Orbit/Promotion, Release, and Retention Policies
= UNDER REVIEW =
Orbit itself does not have releases, per se, since the 3rd party jars that are bundled have already been released. But, we will still use the Eclipse Simultaneous Release rhythm to set deadlines for ourselves and promote and retain bundles.
An Orbit milestone will be considered the same as the base Eclipse platform. This is a statement of time, as opposed to content, since for anyone else in the Simultaneous Release to use an Orbit Bundle, it would have to be ready (and final) at least a week or two before their milestone deadline.
Our continuous builds produce bundles ("builds") in the committers area. Their purpose is for the committers to have something to see or download and confirm all is as they expect it to be. These builds are often short lived and can be deleted without notice.
Once per week, currently by Monday noon (Eastern time), the latest continuous build will be copied over to the downloads area. These are similar or analogous to weekly Integration Builds, and will be retained in place until the Milestone release.
Once per milestone, (roughly simultaneous with the platform's milestone), the bundles from the latest weekly build will be copied to the bundles area. This is to be considered the final home for the bundles added here. That is, these "milestone" bundles should not normally have to be re-built. In case they do, they will have different qualifiers in the fourth field. As a matter of policy, we will retain up to 3 qualified versions of the same bundle. (And, we anticipate it being very rare to hit that limit).
'Issue: ' This permanent home for the bundles will not have "timestamp" directories, so it is easier to specify a permanent URL, write scripts, etc. The issue is that while these can currently be easily obtained one by one, but we have not yet decided what, if any, archive or update files to create for these "final" bundles.
The downloads area and bundles area are mirrored, so we will have a retention policy for bundles in general, to be sure it doesn't grow too large over the years.
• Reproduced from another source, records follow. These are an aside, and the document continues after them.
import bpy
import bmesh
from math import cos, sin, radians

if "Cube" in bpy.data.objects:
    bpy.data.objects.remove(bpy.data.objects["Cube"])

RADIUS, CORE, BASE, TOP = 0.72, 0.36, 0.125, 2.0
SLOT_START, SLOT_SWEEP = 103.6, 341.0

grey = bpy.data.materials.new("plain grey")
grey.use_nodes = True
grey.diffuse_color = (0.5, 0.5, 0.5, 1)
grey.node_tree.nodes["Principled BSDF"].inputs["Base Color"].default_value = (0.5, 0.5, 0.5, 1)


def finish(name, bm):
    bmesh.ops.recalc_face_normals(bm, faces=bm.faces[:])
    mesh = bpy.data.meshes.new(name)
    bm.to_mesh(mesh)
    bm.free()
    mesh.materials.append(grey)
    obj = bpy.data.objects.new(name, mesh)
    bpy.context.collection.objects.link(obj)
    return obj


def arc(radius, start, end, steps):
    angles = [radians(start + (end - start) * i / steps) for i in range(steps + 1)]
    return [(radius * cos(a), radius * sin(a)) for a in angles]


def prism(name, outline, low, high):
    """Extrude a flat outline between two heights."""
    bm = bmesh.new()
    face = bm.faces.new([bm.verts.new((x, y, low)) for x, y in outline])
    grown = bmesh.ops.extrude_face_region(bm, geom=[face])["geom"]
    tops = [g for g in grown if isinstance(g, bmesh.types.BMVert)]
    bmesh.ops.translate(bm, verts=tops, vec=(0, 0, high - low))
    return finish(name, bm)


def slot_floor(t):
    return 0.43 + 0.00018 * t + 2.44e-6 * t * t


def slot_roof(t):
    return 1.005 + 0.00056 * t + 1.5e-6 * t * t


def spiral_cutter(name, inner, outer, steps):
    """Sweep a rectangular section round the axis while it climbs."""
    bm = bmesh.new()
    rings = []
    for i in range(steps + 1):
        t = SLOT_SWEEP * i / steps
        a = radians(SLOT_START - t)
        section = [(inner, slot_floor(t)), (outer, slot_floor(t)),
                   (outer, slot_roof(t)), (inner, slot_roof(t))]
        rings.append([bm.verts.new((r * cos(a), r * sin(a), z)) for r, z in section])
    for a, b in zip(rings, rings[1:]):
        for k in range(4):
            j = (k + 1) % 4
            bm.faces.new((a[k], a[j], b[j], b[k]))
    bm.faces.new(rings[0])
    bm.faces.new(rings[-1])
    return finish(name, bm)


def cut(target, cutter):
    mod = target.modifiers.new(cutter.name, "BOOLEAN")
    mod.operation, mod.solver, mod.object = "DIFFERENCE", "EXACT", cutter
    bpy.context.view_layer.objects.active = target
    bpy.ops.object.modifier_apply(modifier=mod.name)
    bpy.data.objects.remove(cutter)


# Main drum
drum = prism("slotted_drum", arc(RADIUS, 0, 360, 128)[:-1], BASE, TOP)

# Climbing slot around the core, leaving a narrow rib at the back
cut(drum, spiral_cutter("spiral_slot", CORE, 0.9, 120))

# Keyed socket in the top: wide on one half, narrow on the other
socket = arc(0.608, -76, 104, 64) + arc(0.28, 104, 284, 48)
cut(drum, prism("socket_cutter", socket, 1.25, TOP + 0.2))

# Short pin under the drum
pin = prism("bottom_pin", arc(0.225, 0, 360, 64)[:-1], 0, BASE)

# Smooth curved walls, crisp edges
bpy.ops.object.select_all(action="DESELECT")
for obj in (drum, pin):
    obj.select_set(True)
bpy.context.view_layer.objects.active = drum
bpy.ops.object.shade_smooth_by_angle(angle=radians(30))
By policy, we will retain up to 3 versions of some bundle and after that, the older versions will be moved to the archive area. These "versions" do not include qualified versions, but means, for example, Xerces 2.8.0, 2.8.1, and 2.9.0. Once 2.9.1 was put in the repository, 2.8.0 would be archived. Eclipse Projects may request waivers to this policy if needed for some specific cases.
Comments from Martin Oberhuber:
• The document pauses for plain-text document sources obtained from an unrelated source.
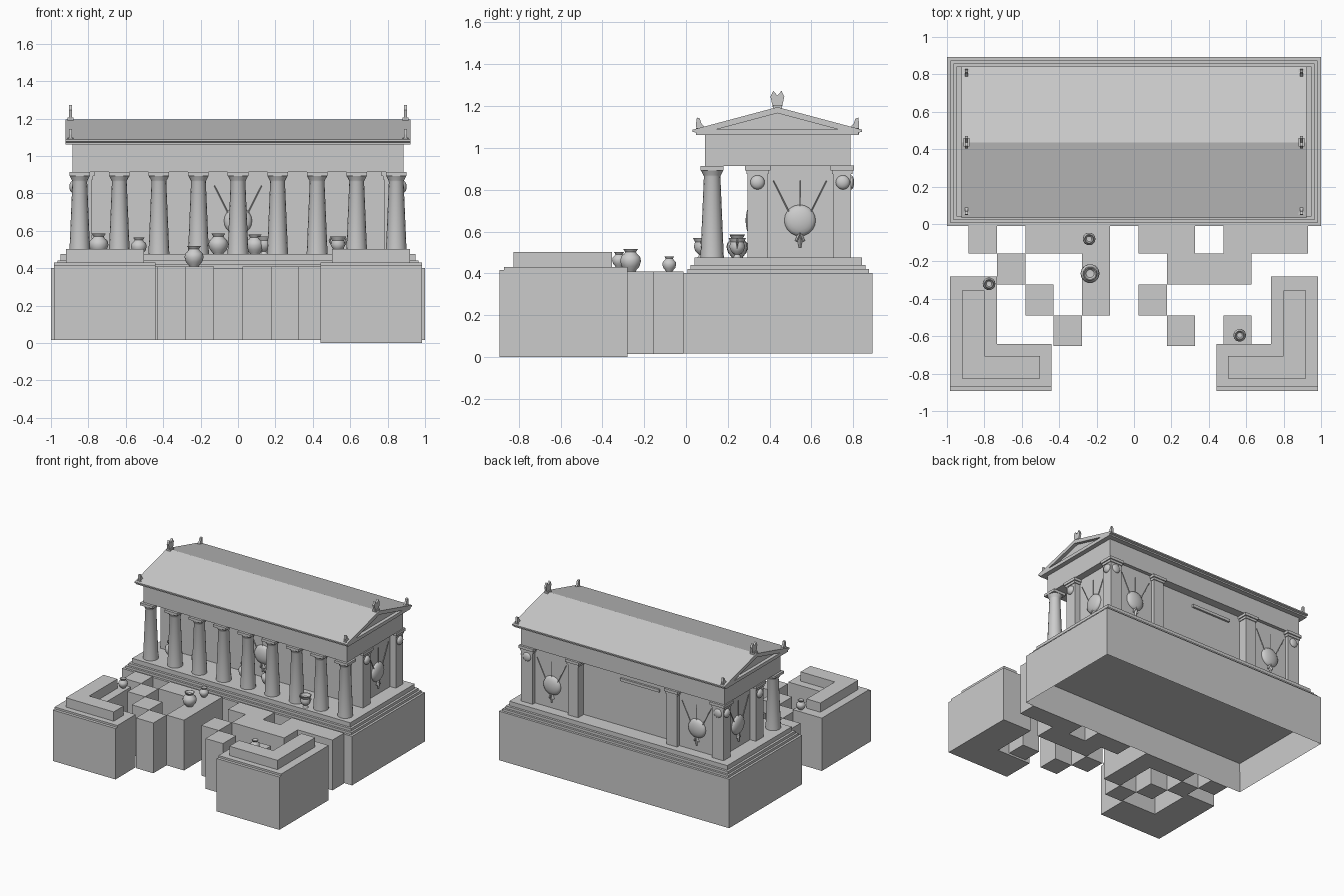
import bpy, bmesh, math
from mathutils import Vector, Matrix

if "Cube" in bpy.data.objects:
    bpy.data.objects.remove(bpy.data.objects["Cube"])


def finish(name, bm, smooth=None):
    bmesh.ops.recalc_face_normals(bm, faces=bm.faces)
    me = bpy.data.meshes.new(name)
    bm.to_mesh(me)
    bm.free()
    ob = bpy.data.objects.new(name, me)
    bpy.context.collection.objects.link(ob)
    if smooth:
        bpy.ops.object.select_all(action='DESELECT')
        ob.select_set(True)
        bpy.context.view_layer.objects.active = ob
        bpy.ops.object.shade_smooth_by_angle(angle=math.radians(smooth))
    return ob


def box(name, x0, x1, y0, y1, z0, z1):
    bm = bmesh.new()
    m = Matrix.Translation(((x0 + x1) / 2, (y0 + y1) / 2, (z0 + z1) / 2)) @ \
        Matrix.Diagonal((x1 - x0, y1 - y0, z1 - z0, 1))
    bmesh.ops.create_cube(bm, size=1, matrix=m)
    return finish(name, bm)


def prism(name, pts, vec):
    """Extrude a flat outline of 3D points along vec."""
    bm = bmesh.new()
    f = bm.faces.new([bm.verts.new(p) for p in pts])
    new = bmesh.ops.extrude_face_region(bm, geom=[f], use_keep_orig=True)['geom']
    bmesh.ops.translate(bm, vec=vec, verts=[v for v in new if isinstance(v, bmesh.types.BMVert)])
    return finish(name, bm)


def lathe(name, prof, loc, seg=16, scale=1, smooth=40):
    bm = bmesh.new()
    vs = [bm.verts.new((r * scale, 0, z * scale)) for r, z in prof]
    es = [bm.edges.new(p) for p in zip(vs, vs[1:])]
    bmesh.ops.spin(bm, geom=vs + es, cent=(0, 0, 0), axis=(0, 0, 1), angle=2 * math.pi, steps=seg)
    bmesh.ops.remove_doubles(bm, verts=bm.verts, dist=1e-4)
    bmesh.ops.translate(bm, vec=loc, verts=bm.verts)
    return finish(name, bm, smooth)


def rod(name, a, b, r, sides=6):
    a, b = Vector(a), Vector(b)
    d = b - a
    m = Matrix.Translation((a + b) / 2) @ d.to_track_quat('Z', 'Y').to_matrix().to_4x4()
    bm = bmesh.new()
    bmesh.ops.create_cone(bm, cap_ends=True, segments=sides, radius1=r, radius2=r * 0.6, depth=d.length, matrix=m)
    return finish(name, bm, 40)


def dome(name, loc, normal, r, depth):
    m = Matrix.Translation(loc) @ Vector(normal).to_track_quat('Z', 'Y').to_matrix().to_4x4() @ \
        Matrix.Diagonal((r, r, depth, 1))
    bm = bmesh.new()
    bmesh.ops.create_uvsphere(bm, u_segments=20, v_segments=10, radius=1, matrix=m)
    return finish(name, bm, 50)


# Podium with a recessed underside
PY0, PY1 = -0.012, 0.893
podium = box("podium", -1, 1, PY0, PY1, 0.017, 0.402)
bm = bmesh.new()
bm.from_mesh(podium.data)
low = [f for f in bm.faces if f.normal.z < -0.5]
bmesh.ops.inset_region(bm, faces=low, thickness=0.002)
bmesh.ops.translate(bm, vec=(0, 0, 0.235), verts=low[0].verts)
bm.to_mesh(podium.data)
bm.free()
for i, (d, z0, z1) in enumerate([(0.018, 0.402, 0.42), (0.034, 0.42, 0.44), (0.052, 0.44, 0.475)]):
    box(f"temple_step_{i}", -1 + d, 1 - d, PY0 + d, PY1 - d, z0, z1)

# Broken paving blocks in a cell grid
ROWS = [[0, 2, 3, 4, 6, 7, 9, 10, 11], [1, 4, 7, 8, 9], [2, 4, 6], [3, 7, 9]]
ROWY = [-0.012, -0.157, -0.324, -0.489, -0.653]
for j, row in enumerate(ROWS):
    for i in row:
        x = -0.884 + 0.1513 * i
        box("paving_block", x, x + 0.1513, ROWY[j + 1], ROWY[j], 0.015, 0.41)


# L-shaped corner blocks with kerbs
def ell(name, s, xo, xi, xe, y0, ym, y1, z0, z1):
    pts = [(xo, y0), (xe, y0), (xe, ym), (xi, ym), (xi, y1), (xo, y1)]
    prism(name, [(s * x, y, z0) for x, y in pts], (0, 0, z1 - z0))


for s in (-1, 1):
    ell("corner_block", s, 0.985, 0.733, 0.44, -0.893, -0.642, -0.28, 0.015 if s < 0 else 0, 0.415)
    ell("corner_slab", s, 0.985, 0.733, 0.44, -0.87, -0.642, -0.28, 0.415, 0.43)
    ell("corner_kerb", s, 0.92, 0.80, 0.503, -0.825, -0.705, -0.355, 0.43, 0.503)

# Front colonnade
COL = [(0, 0), (0.056, 0), (0.0395, 0.388), (0.042, 0.395), (0.054, 0.418), (0, 0.418)]
for i in range(9):
    x = -0.846 + 0.2115 * i
    lathe("column", COL, (x, 0.125, 0.475), 16)
    box("column_abacus", x - 0.055, x + 0.055, 0.07, 0.18, 0.893, 0.913)

# Cella: main room and back bays
box("cella", -0.83, 0.83, 0.315, 0.72, 0.475, 0.915)
for s in (-1, 1):
    box("back_bay_wall", min(s * 0.43, s * 0.83), max(s * 0.43, s * 0.83), 0.72, 0.76, 0.475, 0.915)
box("back_lintel", -0.28, 0.06, 0.71, 0.735, 0.83, 0.852)


# Pilasters with capitals and bosses
def pilaster(x, y, wx, wy):
    box("pilaster", x - wx, x + wx, y - wy, y + wy, 0.475, 0.88)
    box("pilaster_neck", x - wx - 0.006, x + wx + 0.006, y - wy - 0.006, y + wy + 0.006, 0.875, 0.893)
    box("pilaster_capital", x - wx - 0.014, x + wx + 0.014, y - wy - 0.014, y + wy + 0.014, 0.893, 0.915)


for s in (-1, 1):
    pilaster(s * 0.83, 0.342, 0.05, 0.047)
    pilaster(s * 0.83, 0.747, 0.05, 0.043)
    pilaster(s * 0.43, 0.747, 0.045, 0.043)
    for y in (0.342, 0.75):
        dome("pilaster_boss", (s * 0.88, y, 0.835), (s, 0, 0), 0.034, 0.022)
    dome("pilaster_boss", (s * 0.83, 0.79, 0.835), (0, 1, 0), 0.034, 0.014)


# Shield trophies with three fanned spears
def trophy(loc, normal):
    p, n = Vector(loc), Vector(normal)
    u = n.cross(Vector((0, 0, 1)))
    dome("shield", p, n, 0.075, 0.03)
    for k in (-1, 0, 1):
        top = p + n * 0.008 + u * k * 0.127 + Vector((0, 0, 0.19))
        tip = p + n * 0.008 - u * k * 0.018 + Vector((0, 0, -0.10 - 0.03 * (k == 0)))
        rod("spear", tip, top, 0.004)
        d = (top - tip).normalized()
        rod("spear_head", tip + d * 0.045, tip, 0.011, 4)


trophy((0.0, 0.315, 0.653), (0, -1, 0))
for s in (-1, 1):
    trophy((s * 0.83, 0.545, 0.653), (s, 0, 0))
    trophy((s * 0.63, 0.76, 0.653), (0, 1, 0))

# Entablature and gabled roof
box("entablature", -0.885, 0.885, 0.09, 0.787, 0.913, 1.062)
ROOF = [(0.048, 1.062), (0.826, 1.062), (0.826, 1.073), (0.842, 1.077), (0.842, 1.087),
        (0.437, 1.195), (0.032, 1.087), (0.032, 1.077), (0.048, 1.073)]
roof = prism("roof", [(-0.922, y, z) for y, z in ROOF], (1.844, 0, 0))
TRI = [(0.145, 1.088), (0.729, 1.088), (0.437, 1.166)]
for s in (-1, 1):
    cut = prism("pediment_cutter", [(s * 0.895, y, z) for y, z in TRI], (s * 0.1, 0, 0))
    cut.hide_render = True
    cut.hide_viewport = True
    cut.display_type = 'WIRE'
    mod = roof.modifiers.new("pediment_recess", 'BOOLEAN')
    mod.operation = 'DIFFERENCE'
    mod.object = cut


# Roof ornaments
def ornament(name, x, y, z, outline):
    prism(name, [(x - 0.008, y + a, z + b) for a, b in outline], (0.016, 0, 0))
    box(name + "_base", x - 0.016, x + 0.016, y - 0.022, y + 0.022, z - 0.022, z + 0.01)


CROWN = [(-0.022, 0), (0.022, 0), (0.033, 0.05), (0.02, 0.078), (0, 0.055), (-0.02, 0.078), (-0.033, 0.05)]
LEAF = [(-0.02, 0), (0.018, 0), (0.02, 0.015), (0.004, 0.03), (-0.004, 0.055), (-0.018, 0.06), (-0.022, 0.03)]
for s in (-1, 1):
    ornament("ridge_crown", s * 0.895, 0.437, 1.195, CROWN)
    ornament("eave_leaf", s * 0.895, 0.806, 1.085, [(-a, b) for a, b in LEAF][::-1])
    ornament("eave_leaf", s * 0.895, 0.07, 1.085, LEAF)

# Pottery: round jars and handled vases
JAR = [(0, 0), (0.5, 0), (0.55, 0.1), (0.85, 0.45), (1, 0.95), (0.92, 1.35), (0.6, 1.65), (0.52, 1.8),
       (0.72, 2.1), (0.62, 2.1), (0.42, 1.8), (0, 1.75)]
for x, y, z, r in [(-0.235, -0.265, 0.41, 0.051), (-0.24, -0.08, 0.41, 0.034), (-0.775, -0.32, 0.43, 0.034),
                   (0.565, -0.595, 0.41, 0.034), (-0.745, 0.245, 0.475, 0.052), (-0.53, 0.245, 0.475, 0.042),
                   (-0.105, 0.245, 0.475, 0.053), (0.09, 0.245, 0.475, 0.05)]:
    lathe("jar", JAR, (x, y, z), 14, r)
VASE = [(0, 0), (0.5, 0), (0.3, 0.35), (0.75, 0.75), (0.95, 1.3), (0.8, 1.8), (1.05, 2.3), (0.9, 2.3),
        (0.65, 1.8), (0, 1.6)]
for x, y in [(0.535, 0.075), (0.14, 0.245)]:
    lathe("vase", VASE, (x, y, 0.475), 14, 0.041)
    for s in (-1, 1):
        rod("vase_handle", (x + s * 0.03, y, 0.52), (x + s * 0.047, y, 0.545), 0.006)
        rod("vase_handle", (x + s * 0.047, y, 0.545), (x + s * 0.036, y, 0.566), 0.006)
Do we really need multiple different qualified versions in the bundles area? By definition, these have the same content in terms of class files but slightly different meta-info, "markup" or licensing words. I would expect that such "markup" can only get better over time and can't see any reason why anybody would want a "previous-qualified" version. Especially, I cannot see how clients would ever reliably select a particular one from multiple different qualified versions (except referencing exactly one but that's also unreliable since it may be gone at some time).
The only compelling reason for keeping old "qualified" versions of bundles would be to be able and reproduce old builds exactly as they were. But for this, just keeping 3 qualified versions is not sufficient -- rather than that, clients would need to advertise what they put into an official release. It might be better to plan that clients who need to reproduce an old build should do that by running the Orbit build scripts out of CVS themselves rather than downloading some pre-built bundle. It might be a good idea anyways to make the Orbit build scripts such that they can run on any client's computer.
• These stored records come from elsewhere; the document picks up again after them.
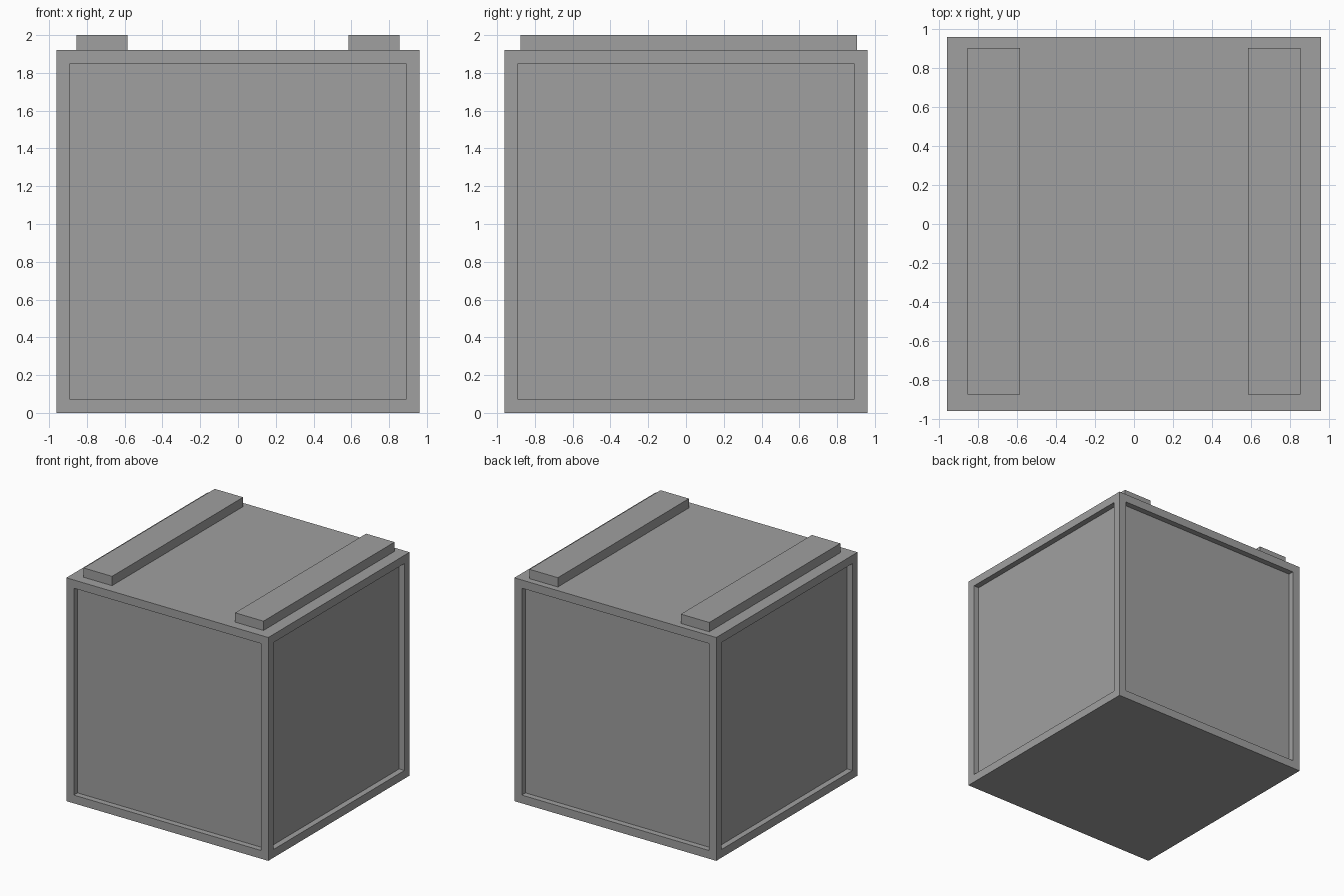
import bpy
import bmesh

cube = bpy.data.objects.get("Cube")
if cube:
    bpy.data.objects.remove(cube, do_unlink=True)

HALF = 0.96      # half width of the crate
HEIGHT = 1.92    # height of the crate body
BORDER = 0.10    # width of the frame around each side panel
RECESS = 0.05    # depth of the side panels

grey = bpy.data.materials.new("plain grey")
grey.use_nodes = True
colour = (0.35, 0.35, 0.35, 1)
grey.diffuse_color = colour
grey.node_tree.nodes["Principled BSDF"].inputs["Base Color"].default_value = colour


def box(name, low, high, recessed=False):
    """Box between two corners, optionally with sunken panels on its four sides."""
    bm = bmesh.new()
    bmesh.ops.create_cube(bm, size=1)
    for v in bm.verts:
        for i in range(3):
            v.co[i] = low[i] if v.co[i] < 0 else high[i]
    bm.normal_update()
    if recessed:
        sides = [f for f in bm.faces if abs(f.normal.z) < 0.5]
        for face in sides:
            normal = face.normal.copy()
            # Frame border, then a straight step inwards
            bmesh.ops.inset_individual(bm, faces=[face], thickness=BORDER)
            bmesh.ops.inset_individual(bm, faces=[face], thickness=0)
            bmesh.ops.translate(bm, verts=face.verts, vec=-normal * RECESS)
    bmesh.ops.recalc_face_normals(bm, faces=bm.faces)
    mesh = bpy.data.meshes.new(name)
    bm.to_mesh(mesh)
    bm.free()
    mesh.materials.append(grey)
    obj = bpy.data.objects.new(name, mesh)
    bpy.context.collection.objects.link(obj)
    return obj


# Crate body with four sunken side panels
box("crate_body", (-HALF, -HALF, 0), (HALF, HALF, HEIGHT), recessed=True)

# Two flat slats on the lid, set slightly towards the back
for name, x in (("left_slat", 0.72), ("right_slat", -0.72)):
    box(name, (x - 0.135, -0.875, HEIGHT), (x + 0.135, 0.905, 2.0))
Also, if I'm not mistaken one of the prime reasons for Orbit was to ensure that all clients of a given library version use exactly the same binary. This means that at release time there can be only one qualified version - "the" version for everyone. No point in allowing anyone use any other qualified version than what's the official Orbit version.
My EUR 0.02